Home Healthcare, Hospice, and Information Technology Innovations Conference

Innovations in Home Healthcare, Hospice, and Information Technology

A forum towards achieving evidence-based diffusion and implementation of innovations

Fri, Nov 3, 2017
Friday, Nov 3, 2017, Washington - D.C.
H3IT: Home Healthcare, Hospice, and Information Technology Conference Washington D.C., 2014
Development of an eHealth Measures Compendium
Bonnie Wakeeld
, Timothy Hogan
, Carolyn Turvey
, Stephanie Shimada
, Kim Nazi
onsistent and well-validated metrics of design, eciency, and improved communication are necessary to deter-
mine the true benet of any eHealth intervention without which healthcare organizations cannot 1) calculate
return on investment of eHealth technology; 2) eectively address barriers to adoption that stem from these
metrics (i.e. usability, accessibility of a technology); or 3) accurately estimate the likelihood of adoption. The
goal of this project is to create a compendium of potential metrics that could be used in any study using eHealth interventions
and create a standardized array of recommended metrics that will support both eHealth operations and research.
Methods: Working with an experienced health sciences librarian, an extensive list of search terms were developed address-
ing platforms (e.g., cell phone, patient portal), measurement (e.g., performance measurement, survey development) and
functions (e.g., health information seeking). To date, major healthcare literature databases have been searched including
Scopus, Pubmed, Cumulative Index of Nursing and Allied Health Literaterue (CINAHL), Health and Psychosocial Instru-
ments (HAPI), and PsychInfo. To build this compendium eectively, the literature search will extend beyond a review of
the medical literature and include research from the IEEE (Institute of Electrical and Electronics Engineers) and ACM
(Association for Computing Machinery) digital libraries.
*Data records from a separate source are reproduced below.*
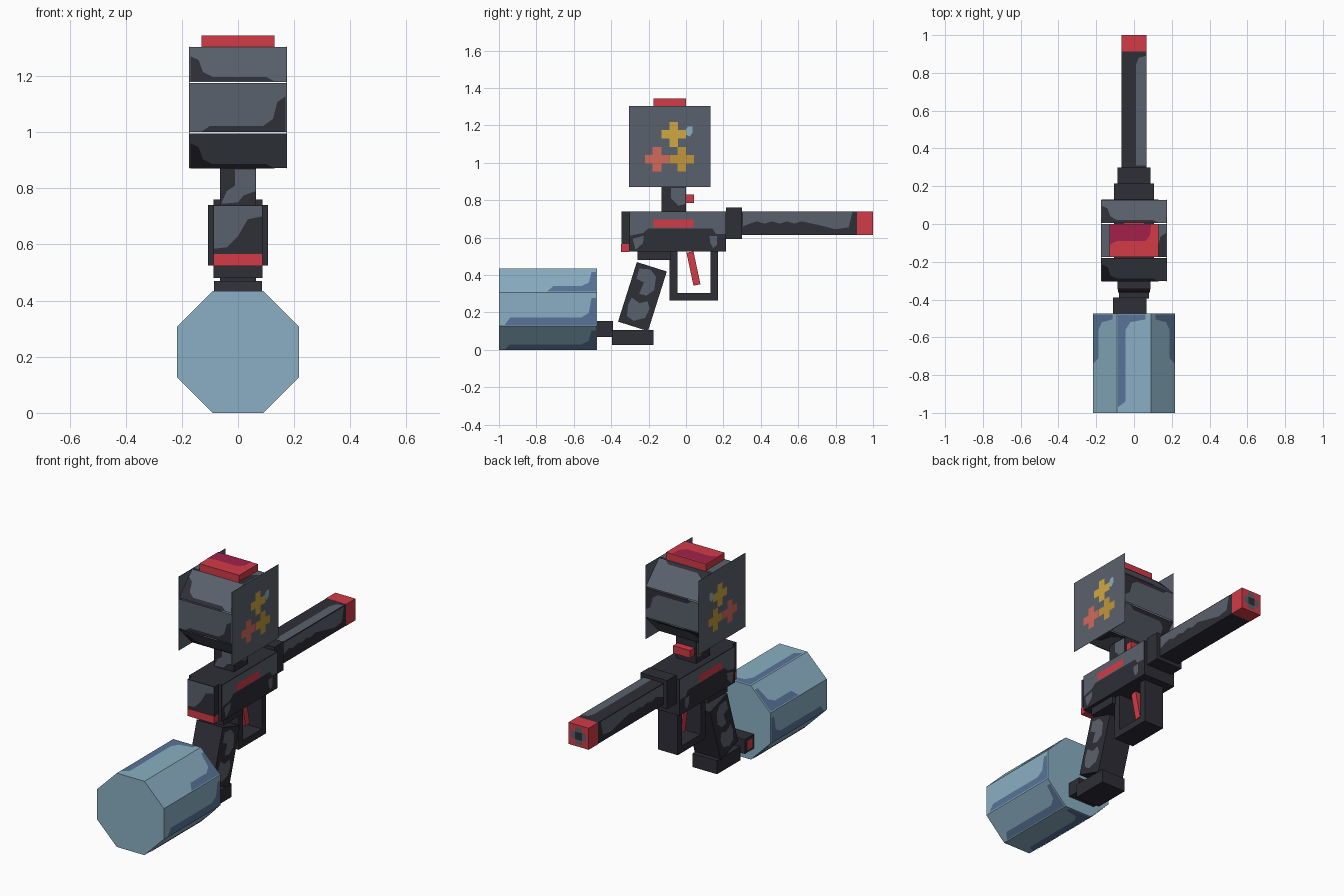
import bpy, bmesh, math
from mathutils import Vector

if "Cube" in bpy.data.objects:
    bpy.data.objects.remove(bpy.data.objects["Cube"])


def material(name, r, g, b):
    def lin(c):
        c /= 255
        return c / 12.92 if c <= 0.04045 else ((c + 0.055) / 1.055) ** 2.4
    m = bpy.data.materials.new(name)
    m.diffuse_color = (lin(r), lin(g), lin(b), 1)
    m.use_nodes = True
    m.node_tree.nodes["Principled BSDF"].inputs["Base Color"].default_value = m.diffuse_color
    return m


GREY = material("steel_grey", 90, 97, 108)
DARK = material("dark_metal", 46, 46, 55)
BLUE = material("pale_blue", 138, 175, 195)
SLATE = material("slate_blue", 88, 116, 152)
RED = material("red", 210, 59, 71)
CRIMSON = material("crimson", 162, 33, 74)
YELLOW = material("yellow", 208, 167, 68)
OCHRE = material("ochre", 192, 150, 58)
SALMON = material("salmon", 212, 106, 92)


def mesh_object(name, verts, faces, mat):
    me = bpy.data.meshes.new(name)
    me.from_pydata([tuple(v) for v in verts], [], faces)
    me.materials.append(mat)
    ob = bpy.data.objects.new(name, me)
    bpy.context.collection.objects.link(ob)
    return ob


def box(name, mat, x, y, z, tilt=0.0):
    """Box from (min, max) ranges, optionally tilted about its centre around x."""
    bm = bmesh.new()
    bmesh.ops.create_cube(bm, size=1)
    ranges = (x, y, z)
    for v in bm.verts:
        v.co = Vector([v.co[i] * (ranges[i][1] - ranges[i][0]) for i in range(3)])
    ob = mesh_object(name, [], [], mat)
    bm.to_mesh(ob.data)
    bm.free()
    ob.location = [(r[0] + r[1]) / 2 for r in ranges]
    ob.rotation_euler.x = math.radians(tilt)
    return ob


def sym(w):
    return (-w, w)


def plate(name, mat, pts, out, lift=0.003):
    """Flat painted patch lifted slightly along its outward direction."""
    out = Vector(out)
    vs = [Vector(p) + out * lift for p in pts]
    area = sum((a.cross(b) for a, b in zip(vs, vs[1:] + vs[:1])), Vector())
    if area.dot(out) < 0:
        vs.reverse()
    return mesh_object(name, vs, [list(range(len(vs)))], mat)


def side_plates(name, mat, x, yz, lift=0.003):
    for s, label in ((1, "right"), (-1, "left")):
        plate(f"{name}_{label}", mat, [(s * x, y, z) for y, z in yz], (s, 0, 0), lift)


def rect(a, b, c, d):
    return [(a, c), (b, c), (b, d), (a, d)]


def plus(cy, cz, r, w):
    quad = [(r, -w), (r, w), (w, w)]
    pts = []
    for k in range(4):
        for a, b in quad:
            for _ in range(k):
                a, b = -b, a
            pts.append((cy + a, cz + b))
    return pts


A, H = 0.2175, 0.09   # octagon apothem and half side

# Octagonal tank along y
ring = [(A * math.cos(math.radians(45 * k + 22.5)) / math.cos(math.pi / 8),
         A * math.sin(math.radians(45 * k + 22.5)) / math.cos(math.pi / 8)) for k in range(8)]
verts = [(x, y, z + A) for y in (-1, -0.475) for x, z in ring]
faces = [list(range(8)), list(range(15, 7, -1))]
faces += [[k, k + 8, (k + 1) % 8 + 8, (k + 1) % 8] for k in range(8)]
mesh_object("tank", verts, faces, BLUE)
for k in range(8):
    a = math.radians(45 * k)
    n, t = Vector((math.cos(a), 0, math.sin(a))), Vector((-math.sin(a), 0, math.cos(a)))
    sg = 1 if 2 <= k <= 5 else -1
    start = -0.74 if k in (1, 3) else -0.97
    outline = [(0.085, start), (0.085, -0.48), (-0.06, -0.48), (-0.06, -0.505),
               (0.02, -0.52), (0.045, -0.56), (0.045, start + 0.03)]
    plate(f"tank_stain_{k}", SLATE,
          [Vector((0, y, A)) + n * A + t * (u * sg) for u, y in outline], n)

# Connector and foot joining the tank to the grip
box("connector", DARK, (-0.11, 0.065), (-0.475, -0.39), (0.07, 0.155))
plate("connector_end", RED, [(-0.11, y, z) for y, z in rect(-0.46, -0.41, 0.085, 0.14)], (-1, 0, 0))
box("foot", DARK, sym(0.08), (-0.395, -0.175), (0.025, 0.105))

# Tilted grip with worn patches
box("grip", DARK, sym(0.085), (-0.317, -0.149), (0.118, 0.452), -17.5)
side_plates("grip_wear_upper", GREY, 0.085,
            [(-0.25, 0.435), (-0.19, 0.43), (-0.16, 0.39), (-0.17, 0.32), (-0.21, 0.29),
             (-0.25, 0.3), (-0.225, 0.36), (-0.265, 0.38)])
side_plates("grip_wear_lower", GREY, 0.085,
            [(-0.29, 0.28), (-0.25, 0.25), (-0.205, 0.26), (-0.195, 0.22), (-0.22, 0.17),
             (-0.28, 0.155), (-0.315, 0.18), (-0.31, 0.24)])
box("grip_mount", DARK, sym(0.087), (-0.26, -0.08), (0.48, 0.526))

# Trigger and its guard
box("guard_rear", DARK, sym(0.065), (-0.087, -0.045), (0.265, 0.526))
box("guard_front", DARK, sym(0.065), (0.13, 0.17), (0.265, 0.526))
box("guard_bottom", DARK, sym(0.065), (-0.045, 0.13), (0.265, 0.305))
box("trigger", RED, sym(0.022), (0.021, 0.059), (0.345, 0.525), 12)

# Body with rear block, grey upper paint and red stripe
box("body", DARK, sym(0.107), (-0.305, 0.215), (0.525, 0.74))
box("rear_block", DARK, sym(0.087), (-0.345, -0.305), (0.565, 0.74))
box("rear_red_bar", RED, sym(0.087), (-0.347, -0.305), (0.524, 0.567))
plate("rear_paint", GREY, [(x, -0.345, z) for x, z in
      [(-0.085, 0.738), (0.085, 0.738), (0.085, 0.7), (0.035, 0.69), (0, 0.63),
       (-0.04, 0.59), (-0.085, 0.585)]], (0, -1, 0))
side_plates("body_paint", GREY, 0.107,
            [(-0.3, 0.738), (0.212, 0.738), (0.212, 0.62), (0.16, 0.62), (0.14, 0.65),
             (-0.2, 0.65), (-0.23, 0.625), (-0.3, 0.61)])
side_plates("body_stripe", RED, 0.107, rect(-0.175, 0.04, 0.655, 0.698), 0.006)
side_plates("body_front_wear", GREY, 0.107,
            [(0.125, 0.61), (0.165, 0.61), (0.165, 0.56), (0.145, 0.545), (0.13, 0.57)])
side_plates("body_rear_wear", GREY, 0.107,
            [(-0.285, 0.595), (-0.225, 0.61), (-0.23, 0.57), (-0.27, 0.535)])

# Barrel with collar, worn paint and red muzzle
box("collar", DARK, sym(0.087), (0.215, 0.3), (0.593, 0.76))
box("barrel", DARK, sym(0.065), (0.3, 0.915), (0.615, 0.74))
box("muzzle", RED, sym(0.066), (0.913, 1.0), (0.614, 0.741))
wave = [(0.34 + 0.04 * i, 0.675 + 0.012 * (i % 2)) for i in range(8)]
side_plates("barrel_paint", GREY, 0.065,
            [(0.305, 0.737), (0.89, 0.737), (0.87, 0.655), (0.8, 0.645), (0.72, 0.665)]
            + wave[::-1] + [(0.305, 0.66)])
plate("barrel_top_paint", GREY, [(x, y, 0.74) for x, y in
      [(0.01, 0.31), (0.063, 0.31), (0.063, 0.89), (0.025, 0.88), (0.01, 0.84)]], (0, 0, 1))
plate("muzzle_cross", GREY, [(x, 0.997, z) for x, z in plus(0, 0.6775, 0.05, 0.022)], (0, 1, 0), 0.0035)
plate("muzzle_hole", DARK, [(x, 0.998, z) for x, z in rect(-0.022, 0.022, 0.655, 0.7)], (0, 1, 0), 0.004)

# Neck and knob
box("neck", DARK, sym(0.065), (-0.13, 0), (0.74, 0.88))
plate("neck_paint", GREY, [(x, -0.13, z) for x, z in
      [(-0.01, 0.868), (0.063, 0.868), (0.063, 0.79), (0.02, 0.775), (0, 0.75),
       (-0.06, 0.745), (-0.04, 0.79), (-0.01, 0.81)]], (0, -1, 0))
side_plates("neck_wear", GREY, 0.065,
            [(-0.08, 0.865), (-0.004, 0.865), (-0.004, 0.78), (-0.04, 0.77), (-0.08, 0.81)])
box("knob", RED, sym(0.055), (0, 0.042), (0.785, 0.83))

# Head drum: eight separate panels around the x axis, each with a worn corner
centre = Vector((0, -0.0875, 1.0875))
W = 0.172
for k in range(8):
    a = math.radians(45 * k)
    n, t = Vector((0, math.cos(a), math.sin(a))), Vector((0, -math.sin(a), math.cos(a)))
    place = lambda pts: [centre + n * A + t * u + Vector((x, 0, 0)) for x, u in pts]
    plate(f"drum_panel_{k}", GREY, place(rect(-W, W, -0.087, 0.087)), n, 0)
    stain = [(0.17, 0.086), (0.17, -0.04), (0.14, -0.02), (0.125, 0.04), (0.09, 0.065),
             (-0.1, 0.065), (-0.13, 0.086)]
    if k % 2:
        stain = [(-x, u) for x, u in stain]
    plate(f"drum_stain_{k}", DARK, place(stain), n, 0.002)

# Square side panels with plus-shaped marks
for s, label in ((1, "right"), (-1, "left")):
    box(f"head_panel_{label}", GREY, (s * 0.173 - 0.001, s * 0.173 + 0.001), (-0.305, 0.13), (0.87, 1.305))
side_plates("mark_yellow", YELLOW, 0.174, plus(-0.065, 1.152, 0.066, 0.023))
side_plates("mark_salmon", SALMON, 0.174, plus(-0.155, 1.02, 0.065, 0.023))
side_plates("mark_ochre", OCHRE, 0.174, plus(-0.022, 1.02, 0.065, 0.023))
side_plates("mark_blue", BLUE, 0.174,
            [(0, 1.15), (0.02, 1.14), (0.034, 1.16), (0.034, 1.195), (0.01, 1.195), (0, 1.18)])

# Red cap on the head
box("cap", RED, sym(0.13), (-0.175, 0), (1.3, 1.344))
plate("cap_patch", CRIMSON, [(x, y, 1.344) for x, y in
      [(-0.128, -0.003), (0.09, -0.003), (0.085, -0.06), (0.06, -0.09), (-0.09, -0.09),
       (-0.128, -0.11)]], (0, 0, 1))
Reliability estimates will be explored using the range of current
statistics available (e.g. internal consistency, test-retest reliability, alternate forms reliability) as will validity estimates (con-
tent validity, construct validity, predictive validity, discriminant validity). Each metric will be described using a uniform
format. A brief overview of the instrument’s development, scoring procedures, psychometric properties, key references on
the development and/or use of the instrument, and the actual scale (if available) will be included. The nal compendium
will be searchable by key words (using MeSH terms) so each metric will be cross-indexed by the topic/construct covered, the
types of technology the metric addresses, and populations where the metric has been used. The database will also include
references to articles or abstracts on use of the metric. Finally, at the conclusion of the search and review, we will upload
our information to the Grid-Enabled Measures (GEM) database, sp onsored by the National Cancer Institute.
Results: The study is in progress. We have developed and tested the review instrument using the uniform requirements
addressed above. To date, 15 instruments known to the investigators prior to the search have been reviewed. The search of
the healthcare literature resulted in 33,217 citations; approximately 70% have undergone a title/abstract review. Of those,
less than 1% describe an instrument and less than 4% describe use of an instrument that potentially could be included in
the compendium.
Discussion: Evaluation of eHealth is unique from evaluation of other interventions in three important ways that warrant
development of a unique compendium: 1) it must include evaluation of the technology platforms and functions in terms of
usability, functionality, and availability of the technology to target users; 2) eHealth applications are promoted to improve
eciency and accessibility, but there are no uniform widely agreed upon metrics; and 3) eHealth interventions aim to improve
communication in one form or another, thus metrics are needed that quantify specically the degree to which communication
is improved.
Conclusion: The results of this project will provide critical insights regarding existing eHealth measures and identify gaps
where new metrics are needed. The compendium can also inform future studies so that the results from multiple studies can
be compared and synthesized because they used the same handful of metrics. A white paper will be developed to provide a
critical synthesis and analysis of the current state of evaluation of eHealth in light of the strengths and weaknesses for each
of the domains covered.
VA Medical Center
VA University of Iowa
Veterans Health Administration
Copyright © 2014 by Maryland Health Information Technology LLC Creative Commons License c b n d 3